A few of the women on my team sometimes take breaks together to go on walks or over to the gym, and they invited me. A social activity and forcing myself to work out? Sweet!

I used the bathroom a couple of times without too much anxiety, but I know I'll tense up the moment I finally see someone. Everything else is already starting to settle back into normalcy. My boss's boss commented on how it was as if everything had changed, and yet nothing was different. I couldn't agree more.

In other news, today is my birthday! After 28 years, I'm finally free to be myself. Oh well, better late than never I suppose. =)


  1. CONGRATULATIONS! That's excellent that they've been so good about helping you transition safely at work.

    In regards to the bathroom situation, I completely understand how unnerving that could be. When I transitioned at work, I felt comforted by the fact that they had a single-stall bathroom on the first floor that they made unisex so I could use that until I felt safe and comfortable using the mens. Could your work do something similar, you think?

  2. happy birthday. thank you for posting this.

  3. Mel - Thank you! =)

    I originally told them that my only condition was that I could not use the men's, for my own dignity and safety, expecting them to come up with something like you mentioned. They said that they'd really like to have a single-stall unisex bathroom in the future, for a lot of reasons, but that it just wasn't feasible right now.
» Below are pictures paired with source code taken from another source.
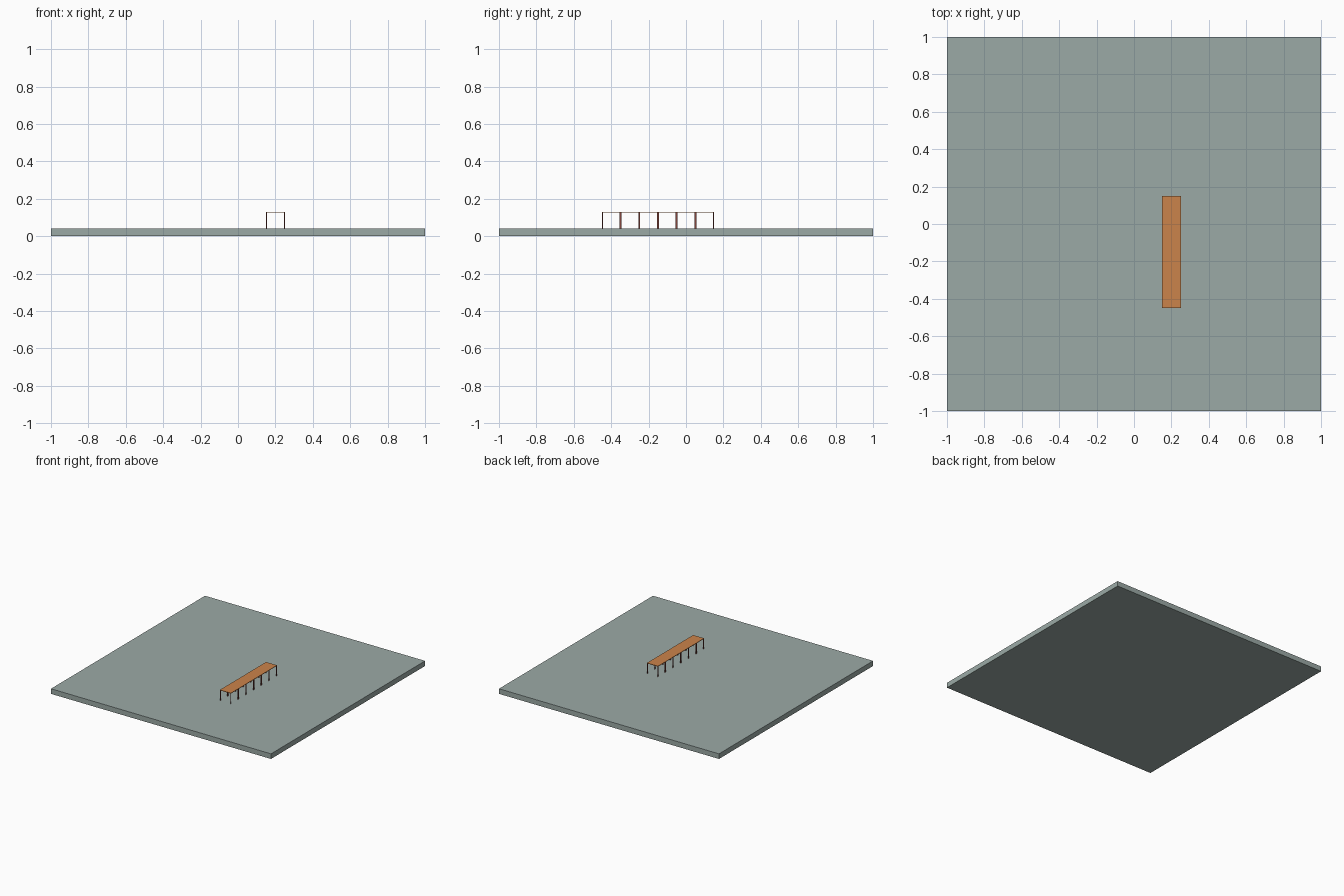
import bpy, bmesh

if "Cube" in bpy.data.objects:
    bpy.data.objects.remove(bpy.data.objects["Cube"])


def material(name, rgb):
    m = bpy.data.materials.new(name)
    m.diffuse_color = (*rgb, 1)
    m.use_nodes = True
    m.node_tree.nodes["Principled BSDF"].inputs["Base Color"].default_value = m.diffuse_color
    return m


def boxes(name, bounds, mat):
    """One object made of boxes given as (low corner, high corner)."""
    bm = bmesh.new()
    for lo, hi in bounds:
        made = bmesh.ops.create_cube(bm, size=1)
        for v in made["verts"]:
            v.co = [l + (c + 0.5) * (h - l) for c, l, h in zip(v.co, lo, hi)]
    mesh = bpy.data.meshes.new(name)
    bm.to_mesh(mesh)
    bm.free()
    mesh.materials.append(mat)
    ob = bpy.data.objects.new(name, mesh)
    bpy.context.collection.objects.link(ob)
    return ob


grey = material("grey green", (0.33, 0.40, 0.38))
orange = material("orange wood", (0.60, 0.23, 0.07))
brown = material("red brown wood", (0.23, 0.06, 0.045))

X0, X1, Y0, Y1 = 0.15, 0.25, -0.45, 0.15
BASE, TOP, THICK, POST = 0.042, 0.13, 0.004, 0.005

# Ground slab
boxes("water_slab", [((-1, -1, 0), (1, 1, BASE))], grey)

# Dock deck
boxes("dock_deck", [((X0, Y0, TOP - THICK), (X1, Y1, TOP))], orange)

# Posts: one at each end of six bays, so the inner ones stand in pairs
posts = []
for bay in range(6):
    start = Y0 + bay * 0.1
    for y in (start, start + 0.1 - POST):
        for x in (X0, X1 - POST):
            posts.append(((x, y, BASE), (x + POST, y + POST, TOP - THICK)))
boxes("dock_posts", posts, brown)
They also didn't want me to be limited to one bathroom in the whole complex, since we're spread over 5 buildings.

    I'd almost rather just force myself in to the fire and get it over with anyway, and I'm quickly getting used to it. It's good real world experience too, since public places hardly ever have unisex bathrooms. ;)